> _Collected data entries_

----------

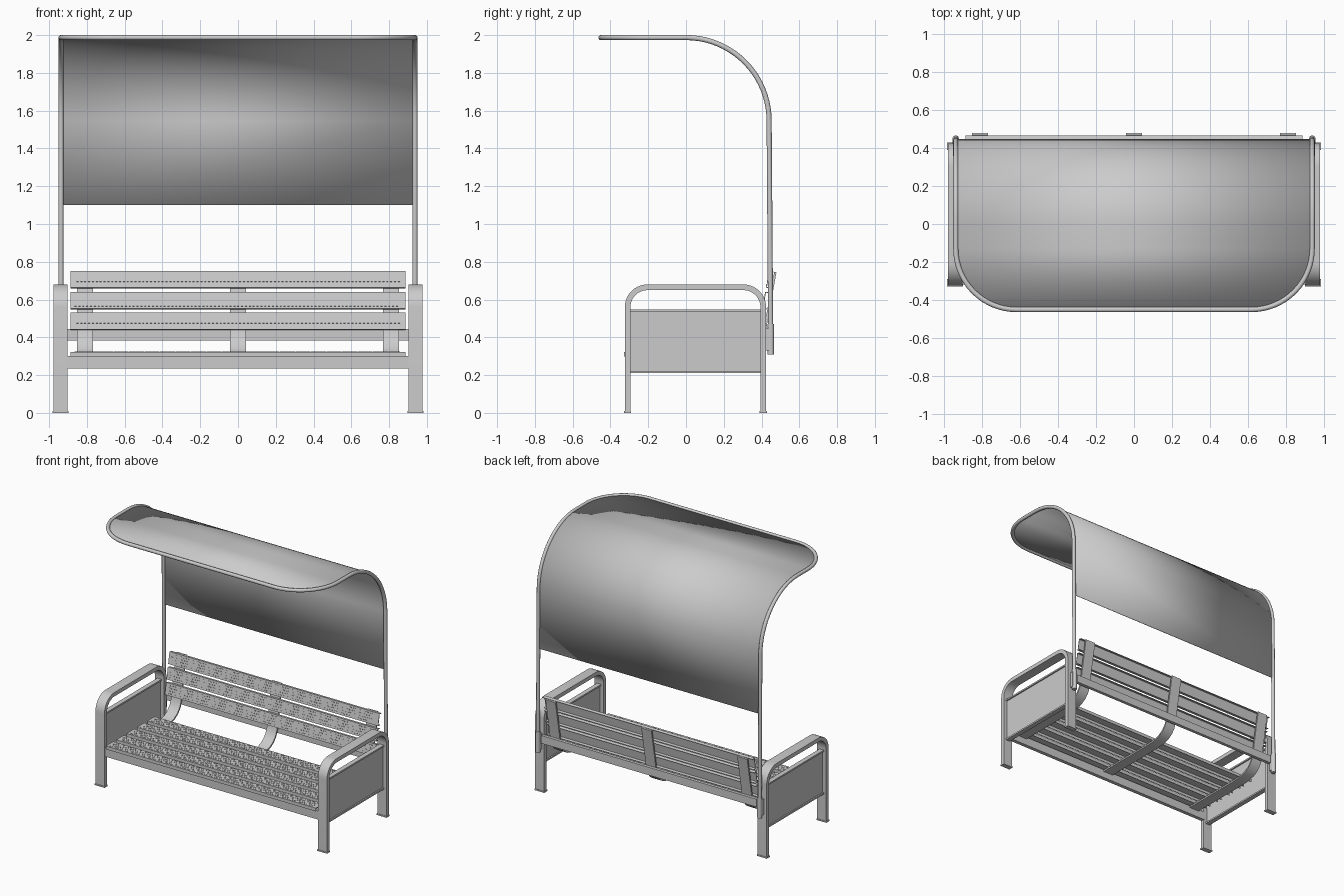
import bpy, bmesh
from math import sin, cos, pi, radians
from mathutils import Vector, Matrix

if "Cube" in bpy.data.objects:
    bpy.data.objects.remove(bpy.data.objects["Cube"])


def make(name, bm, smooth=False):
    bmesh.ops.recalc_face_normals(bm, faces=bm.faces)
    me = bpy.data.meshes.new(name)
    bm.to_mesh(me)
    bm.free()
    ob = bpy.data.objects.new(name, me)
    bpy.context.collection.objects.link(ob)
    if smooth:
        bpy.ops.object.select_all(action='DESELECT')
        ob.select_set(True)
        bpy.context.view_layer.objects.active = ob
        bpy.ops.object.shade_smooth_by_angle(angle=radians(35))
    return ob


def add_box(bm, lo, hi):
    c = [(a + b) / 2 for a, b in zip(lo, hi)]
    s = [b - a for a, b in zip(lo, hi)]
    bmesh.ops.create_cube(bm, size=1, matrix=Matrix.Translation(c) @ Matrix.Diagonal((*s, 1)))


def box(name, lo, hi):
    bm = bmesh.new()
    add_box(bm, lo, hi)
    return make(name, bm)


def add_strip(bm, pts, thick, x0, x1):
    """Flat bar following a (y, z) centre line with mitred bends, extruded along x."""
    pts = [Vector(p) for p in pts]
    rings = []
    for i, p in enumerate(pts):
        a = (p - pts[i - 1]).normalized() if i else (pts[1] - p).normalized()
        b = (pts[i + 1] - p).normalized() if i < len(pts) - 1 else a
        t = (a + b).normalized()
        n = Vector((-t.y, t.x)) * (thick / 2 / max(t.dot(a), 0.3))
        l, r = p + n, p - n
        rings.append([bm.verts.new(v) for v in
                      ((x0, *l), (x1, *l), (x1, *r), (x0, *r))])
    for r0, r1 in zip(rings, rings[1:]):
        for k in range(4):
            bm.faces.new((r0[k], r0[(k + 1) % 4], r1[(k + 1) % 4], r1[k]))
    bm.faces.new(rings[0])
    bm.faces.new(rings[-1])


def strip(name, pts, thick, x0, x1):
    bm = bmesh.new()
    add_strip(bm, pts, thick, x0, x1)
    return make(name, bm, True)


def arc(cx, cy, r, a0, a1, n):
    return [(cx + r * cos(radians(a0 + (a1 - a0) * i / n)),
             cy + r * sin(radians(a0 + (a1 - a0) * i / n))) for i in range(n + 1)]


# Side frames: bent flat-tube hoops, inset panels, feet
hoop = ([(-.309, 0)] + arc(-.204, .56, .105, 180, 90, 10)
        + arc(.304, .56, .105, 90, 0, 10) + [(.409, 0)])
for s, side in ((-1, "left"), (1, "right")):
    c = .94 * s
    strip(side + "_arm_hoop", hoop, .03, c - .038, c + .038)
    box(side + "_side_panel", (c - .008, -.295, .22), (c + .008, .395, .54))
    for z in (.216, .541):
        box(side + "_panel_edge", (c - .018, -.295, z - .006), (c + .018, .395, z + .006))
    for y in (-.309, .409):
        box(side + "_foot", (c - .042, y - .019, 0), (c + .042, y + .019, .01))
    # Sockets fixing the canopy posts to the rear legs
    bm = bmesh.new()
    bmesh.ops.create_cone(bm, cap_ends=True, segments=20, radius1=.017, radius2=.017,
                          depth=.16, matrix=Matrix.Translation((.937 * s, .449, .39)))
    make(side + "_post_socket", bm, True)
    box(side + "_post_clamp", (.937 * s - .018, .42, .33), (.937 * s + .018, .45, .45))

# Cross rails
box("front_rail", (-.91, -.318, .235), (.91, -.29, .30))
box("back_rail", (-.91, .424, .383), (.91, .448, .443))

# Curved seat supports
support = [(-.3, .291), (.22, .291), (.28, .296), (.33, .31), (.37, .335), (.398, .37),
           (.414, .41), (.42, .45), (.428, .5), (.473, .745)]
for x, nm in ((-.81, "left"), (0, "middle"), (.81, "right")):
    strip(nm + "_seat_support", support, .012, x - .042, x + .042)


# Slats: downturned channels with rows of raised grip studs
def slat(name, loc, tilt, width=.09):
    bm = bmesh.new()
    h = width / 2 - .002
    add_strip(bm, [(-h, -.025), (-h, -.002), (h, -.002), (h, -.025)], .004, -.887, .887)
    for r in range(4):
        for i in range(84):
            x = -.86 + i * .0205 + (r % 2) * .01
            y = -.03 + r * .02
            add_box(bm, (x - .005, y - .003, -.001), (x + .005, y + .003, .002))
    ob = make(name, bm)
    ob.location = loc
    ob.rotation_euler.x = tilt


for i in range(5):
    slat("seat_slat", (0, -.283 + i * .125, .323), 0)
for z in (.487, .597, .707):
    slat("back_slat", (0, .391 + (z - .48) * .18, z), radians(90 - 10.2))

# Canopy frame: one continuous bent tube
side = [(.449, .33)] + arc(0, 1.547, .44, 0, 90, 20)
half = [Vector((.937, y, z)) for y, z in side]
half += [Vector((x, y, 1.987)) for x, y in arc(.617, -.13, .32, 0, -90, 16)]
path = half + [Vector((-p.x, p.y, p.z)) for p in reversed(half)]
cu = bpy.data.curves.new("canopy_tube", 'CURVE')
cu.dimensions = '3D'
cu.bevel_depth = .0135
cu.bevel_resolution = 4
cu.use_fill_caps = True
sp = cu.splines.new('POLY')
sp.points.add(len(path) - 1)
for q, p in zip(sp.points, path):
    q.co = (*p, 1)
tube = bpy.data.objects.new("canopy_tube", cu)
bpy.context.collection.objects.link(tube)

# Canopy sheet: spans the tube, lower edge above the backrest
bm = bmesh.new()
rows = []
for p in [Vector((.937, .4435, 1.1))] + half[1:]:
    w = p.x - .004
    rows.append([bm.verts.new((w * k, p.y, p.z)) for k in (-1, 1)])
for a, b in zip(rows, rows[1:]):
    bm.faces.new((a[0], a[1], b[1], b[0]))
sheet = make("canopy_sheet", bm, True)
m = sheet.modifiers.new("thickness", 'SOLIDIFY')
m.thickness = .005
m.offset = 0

----------

> _What you are asked to do_
Locate the word "points" in the records above, and return each line that has it.

> _Solution to this task_
sp.points.add(len(path) - 1)
for q, p in zip(sp.points, path):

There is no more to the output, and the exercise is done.